Brief
Please return all lines from the records below that include the string "cube".

Rendered images with source text
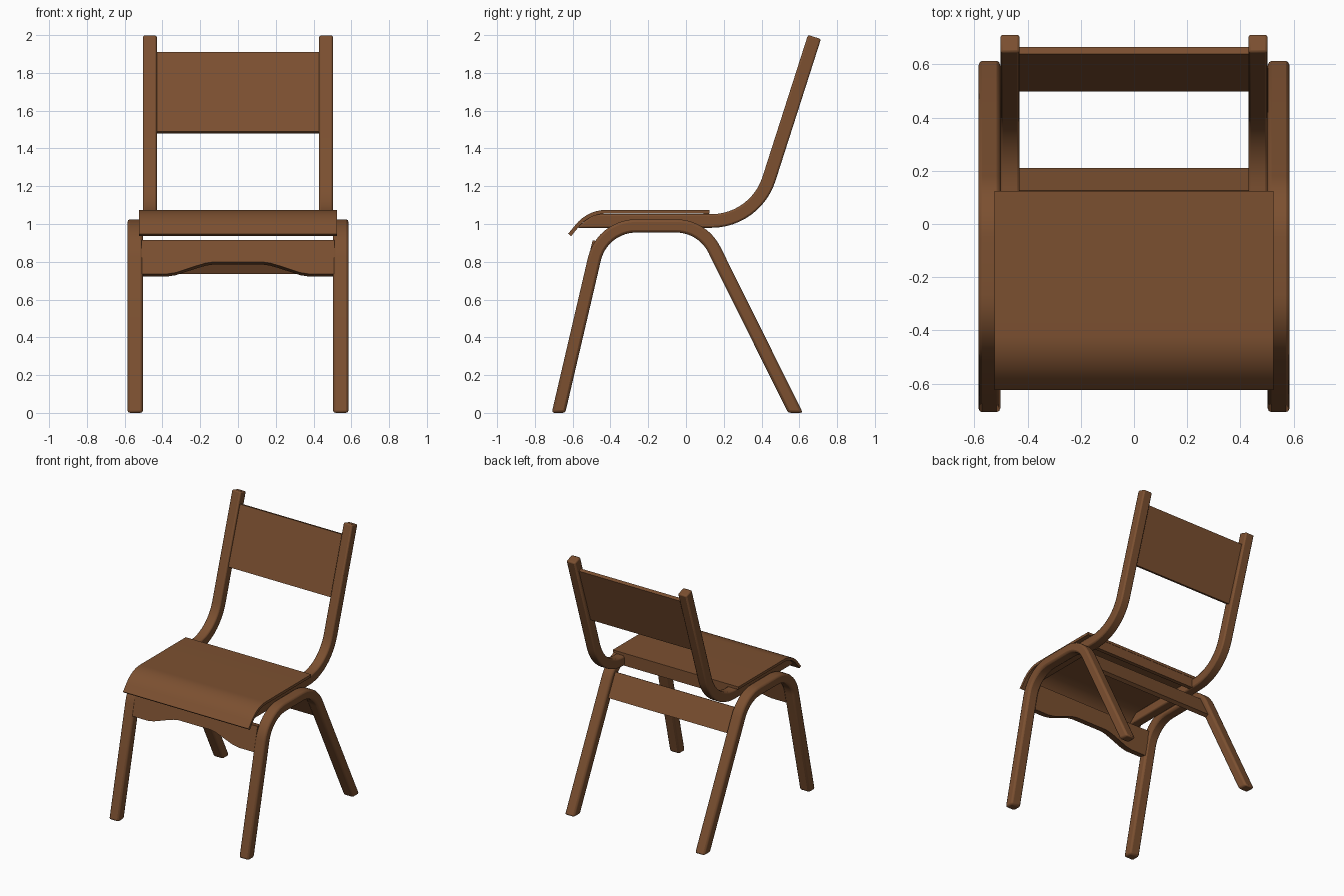
import bpy, bmesh, math
from mathutils import Vector

cube = bpy.data.objects.get("Cube")
if cube:
    bpy.data.objects.remove(cube, do_unlink=True)

COLOUR = (0.20, 0.08, 0.03, 1.0)
wood = bpy.data.materials.new("brown_wood")
wood.use_nodes = True
wood.diffuse_color = COLOUR
wood.node_tree.nodes["Principled BSDF"].inputs["Base Color"].default_value = COLOUR


def rounded_path(points, radius, steps=10):
    """Polyline in (y, z) with its inner corners replaced by arcs."""
    pts = [Vector(p) for p in points]
    out = [pts[0]]
    for a, b, c in zip(pts, pts[1:], pts[2:]):
        u, v = (a - b).normalized(), (c - b).normalized()
        half = u.angle(v) / 2
        centre = b + (u + v).normalized() * radius / math.sin(half)
        start = b + u * radius / math.tan(half) - centre
        end = b + v * radius / math.tan(half) - centre
        sweep = math.pi - 2 * half
        for i in range(steps + 1):
            t = i / steps
            out.append(centre + (start * math.sin((1 - t) * sweep)
                                 + end * math.sin(t * sweep)) / math.sin(sweep))
    return out + [pts[-1]]


def loft(name, rings, bevel=0.0, cut=None):
    """Skin matching rings, optionally trimming everything behind a plane."""
    bm = bmesh.new()
    rows = [[bm.verts.new(p) for p in ring] for ring in rings]
    n = len(rows[0])
    for a, b in zip(rows, rows[1:]):
        for i in range(n):
            j = (i + 1) % n
            bm.faces.new((a[i], a[j], b[j], b[i]))
    bm.faces.new(rows[0])
    bm.faces.new(rows[-1])
    if cut:
        bmesh.ops.bisect_plane(bm, geom=bm.verts[:] + bm.edges[:] + bm.faces[:],
                               plane_co=cut[0], plane_no=cut[1], clear_inner=True)
        bmesh.ops.holes_fill(bm, edges=[e for e in bm.edges if e.is_boundary])
    bmesh.ops.recalc_face_normals(bm, faces=bm.faces)
    mesh = bpy.data.meshes.new(name)
    bm.to_mesh(mesh)
    bm.free()
    mesh.materials.append(wood)
    obj = bpy.data.objects.new(name, mesh)
    bpy.context.collection.objects.link(obj)
    bpy.ops.object.select_all(action='DESELECT')
    bpy.context.view_layer.objects.active = obj
    obj.select_set(True)
    bpy.ops.object.shade_smooth_by_angle(angle=math.radians(32))
    if bevel:
        mod = obj.modifiers.new("Soft edges", 'BEVEL')
        mod.width = bevel
        mod.segments = 2
        mod.limit_method = 'ANGLE'
        mod.angle_limit = math.radians(40)
    return obj


def bent_board(name, path, thick, x0, x1, **options):
    """Board of even thickness following a (y, z) path, from x0 to x1."""
    rings = []
    for i, p in enumerate(path):
        t = (path[min(i + 1, len(path) - 1)] - path[max(i - 1, 0)]).normalized()
        n = Vector((-t.y, t.x)) * thick / 2
        a, b = p + n, p - n
        rings.append([(x0, *a), (x1, *a), (x1, *b), (x0, *b)])
    return loft(name, rings, **options)


# Bent leg frames and back uprights, one pair per side
leg_path = rounded_path([(-0.70, -0.107), (-0.444, 0.99), (0.0875, 0.99), (0.633, -0.107)], 0.227)
upright_path = rounded_path([(-0.62, 1.016), (0.368, 1.016), (0.68, 1.99)], 0.32, 12)
for side, s in (("left", 1), ("right", -1)):
    bent_board(side + "_leg_frame", leg_path, 0.07, s * 0.503, s * 0.585,
               bevel=0.014, cut=((0, 0, 0), (0, 0, 1)))
    bent_board(side + "_back_upright", upright_path, 0.072, s * 0.43, s * 0.503,
               bevel=0.01, cut=((0, -0.58, 0.978), (0, 0.65, -0.76)))

# Seat with its front edge curling down
seat_path = rounded_path([(0.125, 1.065), (-0.515, 1.065), (-0.616, 0.942)], 0.2)
bent_board("seat", seat_path, 0.02, -0.525, 0.525)

# Crossbar under the back of the seat
bent_board("seat_crossbar", [Vector((0.108, 0.98)), Vector((0.108, 1.056))], 0.03, -0.435, 0.435)

# Backrest panel set between the uprights
bent_board("backrest", [Vector((0.512, 1.484)), Vector((0.652, 1.906))], 0.028, -0.435, 0.435)

# Rear rail leaning with the back legs
bent_board("rear_rail", [Vector((0.198, 0.743)), Vector((0.112, 0.908))], 0.03, -0.51, 0.51)

# Front apron with an arched lower edge, leaning with the front legs
along = Vector((0, 0.227, 0.974))
across = Vector((0, -0.974, 0.227)) * 0.03
base = Vector((0, -0.507, 0.728))
rings = []
half = [(0.51, 0), (0.38, 0), (0.33, 0.008), (0.22, 0.045), (0.17, 0.06), (0.13, 0.066)]
for x, lift in [(-x, h) for x, h in half] + half[::-1]:
    low = base + along * lift + Vector((x, 0, 0))
    high = base + along * 0.184 + Vector((x, 0, 0))
    rings.append([low + across, high + across, high - across, low - across])
loft("front_apron", rings)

Response box
cube = bpy.data.objects.get("Cube")
if cube:
    bpy.data.objects.remove(cube, do_unlink=True)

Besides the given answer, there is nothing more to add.